When you have one, like his example you linked shows, it behaves exactly as expected. It will go 1, 2, 3 all the way to the end and then reset. However, if it gets stuck on any one of those for any reason, the entire line waits until you can somehow continue, like due to a cooldown coming up or generating enough resources.
However, imagine you have two of the exact same sequences in the same macro. We’ll use the one from Tim’s example.
/castsequence Judgement(1), Templar's Verdict(2)
/castsequence Judgement(3), Templar's Verdict(4)
Logically, GSE should go 1, 2, 3, 4, but that’s not what actually happens. What really happens depends on if the macro is set to Priority or Sequential.
If on Priority it will do 1, and then 1 again, and then 1 again. You would have to hit it faster than your GCD if you want it to attempt to beyond 1. But since 1 is in a sequence with 2 it’s now locked because 2 can’t continue due to not having enough resources. So it will actually go 1 (generates 2 HP), 3 (because it can’t do 2, generates 2), 2(spends 3), 1 (because both spells have been used, generates 2), 2 (spends 3, now at 0), and repeat.
Sequential will do the same thing but will try to remember where you left off. 1, 2, 3, 4. Using the above castsequence it will go 1, 2(fail), 3, 4 (which also counts as 2), 1, 2, 3, 4 (fail because of not enough HP), 1, and so on.
Both are examples of why you also want to spam at least slightly faster than your GCD.
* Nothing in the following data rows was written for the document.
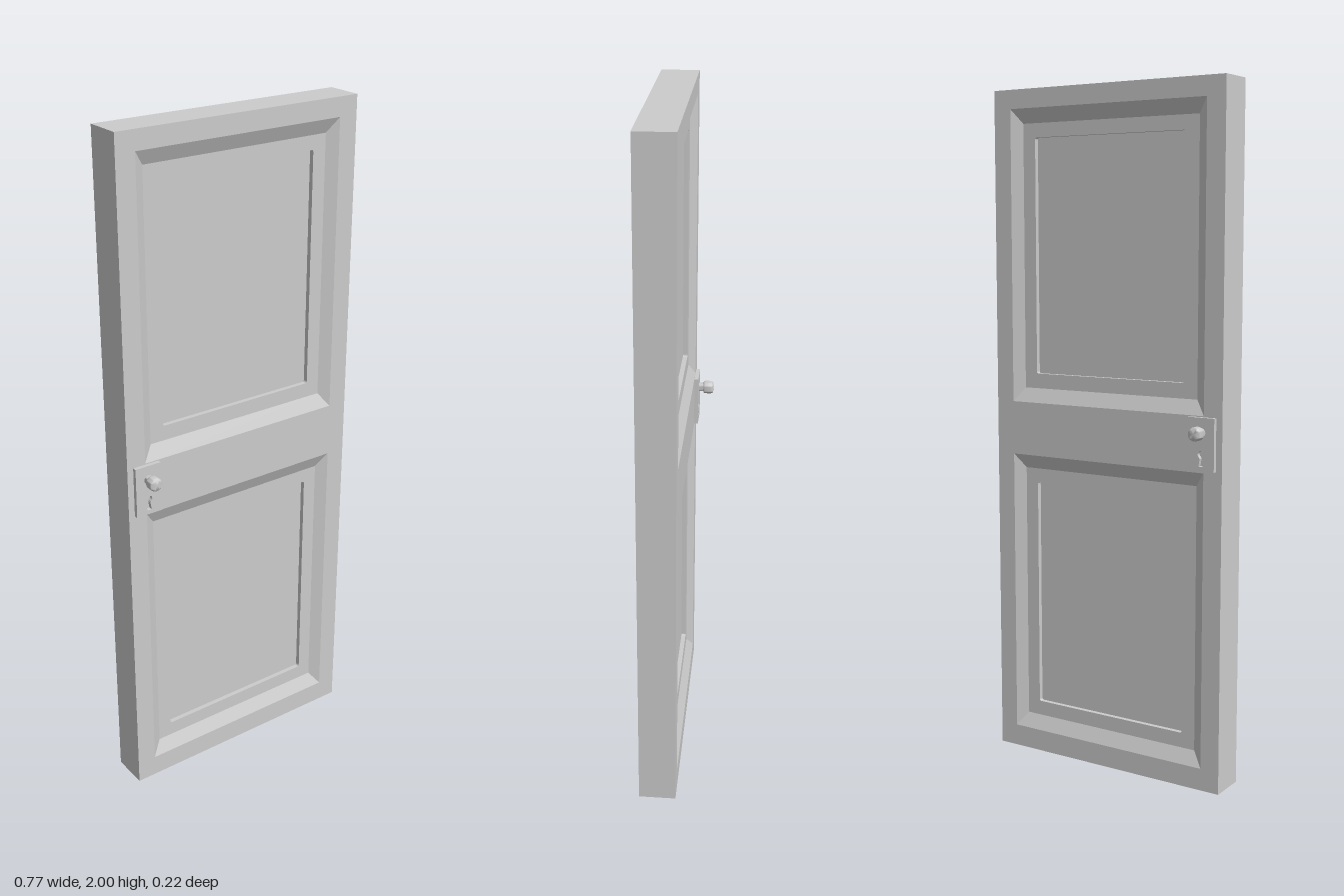
import * as THREE from 'three';
import { toCreasedNormals } from 'three/addons/utils/BufferGeometryUtils.js';

const HALF_W = 0.385, HEIGHT = 2, HALF_T = 0.055;
const material = new THREE.MeshStandardMaterial({ color: 0xcccccc });

function part(name, geometry, parent) {
  const mesh = new THREE.Mesh(geometry, material);
  mesh.name = name;
  parent.add(mesh);
  return mesh;
}

// Counter-clockwise rectangle with rounded corners (r may be 0)
function rectLoop(hw, y0, y1, z, r = 0, steps = 4) {
  const corners = [[hw - r, y0 + r, -0.5], [hw - r, y1 - r, 0], [r - hw, y1 - r, 0.5], [r - hw, y0 + r, 1]];
  const points = [];
  for (const [cx, cy, start] of corners) {
    for (let i = 0; i <= steps; i++) {
      const a = (start + 0.5 * i / steps) * Math.PI;
      points.push(new THREE.Vector3(cx + r * Math.cos(a), cy + r * Math.sin(a), z));
    }
  }
  return points;
}

// Flat-faced skin through successive loops, optionally closed at the last one
function loft(loops, cap) {
  const positions = [];
  const tri = (a, b, c) => {
    if (new THREE.Triangle(a, b, c).getArea() > 1e-9) for (const p of [a, b, c]) positions.push(p.x, p.y, p.z);
  };
  for (let k = 0; k + 1 < loops.length; k++) {
    const o = loops[k], n = loops[k + 1];
    for (let j = 0; j < o.length; j++) {
      const m = (j + 1) % o.length;
      tri(o[j], o[m], n[m]);
      tri(o[j], n[m], n[j]);
    }
  }
  if (cap) {
    const last = loops[loops.length - 1];
    for (let j = 1; j + 1 < last.length; j++) tri(last[0], last[j], last[j + 1]);
  }
  const geometry = new THREE.BufferGeometry();
  geometry.setAttribute('position', new THREE.Float32BufferAttribute(positions, 3));
  geometry.computeVertexNormals();
  return geometry;
}

function rectPath(Type, hw, y0, y1) {
  return new Type([[-hw, y0], [hw, y0], [hw, y1], [-hw, y1]].map(([x, y]) => new THREE.Vector2(x, y)));
}

// One face of the door: flat frame and two sunken panels
function doorFace() {
  const face = new THREE.Group();
  const frame = rectPath(THREE.Shape, HALF_W, 0, HEIGHT);
  for (const [name, y0] of [['lowerPanel', 0.065], ['upperPanel', 1.085]]) {
    const y1 = y0 + 0.86;
    frame.holes.push(rectPath(THREE.Path, 0.327, y0, y1));
    part(name, loft([
      rectLoop(0.327, y0, y1, HALF_T),
      rectLoop(0.295, y0 + 0.042, y1 - 0.042, HALF_T - 0.02),
      rectLoop(0.253, y0 + 0.086, y1 - 0.083, HALF_T - 0.02, 0.006),
      rectLoop(0.253, y0 + 0.086, y1 - 0.083, HALF_T - 0.034, 0.006),
    ], true), face);
  }
  part('frameFace', new THREE.ShapeGeometry(frame).translate(0, 0, HALF_T), face);
  return face;
}

// Plate with a keyhole and a turned knob, resting on z = 0
function lockSet() {
  const lock = new THREE.Group();
  const plate = rectPath(THREE.Shape, 0.041, 0.932, 1.082);
  const keyhole = new THREE.Path();
  keyhole.absarc(0, 0.979, 0.01, -0.3 * Math.PI, 1.3 * Math.PI, false);
  keyhole.lineTo(-0.004, 0.966);
  keyhole.lineTo(-0.007, 0.945);
  keyhole.lineTo(0.007, 0.945);
  keyhole.lineTo(0.004, 0.966);
  keyhole.closePath();
  plate.holes.push(keyhole);
  part('lockPlate', new THREE.ExtrudeGeometry(plate, { depth: 0.012, bevelEnabled: false, curveSegments: 12 }), lock);

  const profile = [
    [0.0135, 0], [0.0135, 0.026], [0.016, 0.026], [0.0185, 0.0275], [0.0197, 0.031],
    [0.0197, 0.049], [0.0185, 0.053], [0.016, 0.0555], [0.012, 0.0565], [0, 0.0565],
  ].map(([r, h]) => new THREE.Vector2(r, h));
  const knob = part('knob', toCreasedNormals(new THREE.LatheGeometry(profile, 32), 0.8), lock);
  knob.rotation.x = Math.PI / 2;
  knob.position.y = 1.04;
  return lock;
}

export function createModel() {
  const door = new THREE.Group();
  door.name = 'door';

  // Outer edges of the slab
  part('slabEdges', loft([rectLoop(HALF_W, 0, HEIGHT, -HALF_T), rectLoop(HALF_W, 0, HEIGHT, HALF_T)]), door);

  // Matching front and back
  for (const [side, dir] of [['front', 1], ['back', -1]]) {
    const turn = dir > 0 ? 0 : Math.PI;
    const face = doorFace();
    face.name = side + 'Face';
    face.rotation.y = turn;
    const lock = lockSet();
    lock.name = side + 'Lock';
    lock.rotation.y = turn;
    lock.position.set(-0.325, 0, dir * HALF_T);
    door.add(face, lock);
  }
  return door;
}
That’s about it for Castsequences 101. If you want to string in sequences that are completely different from each other, or are different but contain one or two spells in common with each other, that gets much more complicated. That’s why I likened it to having a deck of cards in two piles and you’re shuffling them together in a bridge, where each stack is a castsequence and they shuffle in with each other and loop back depending on common spells.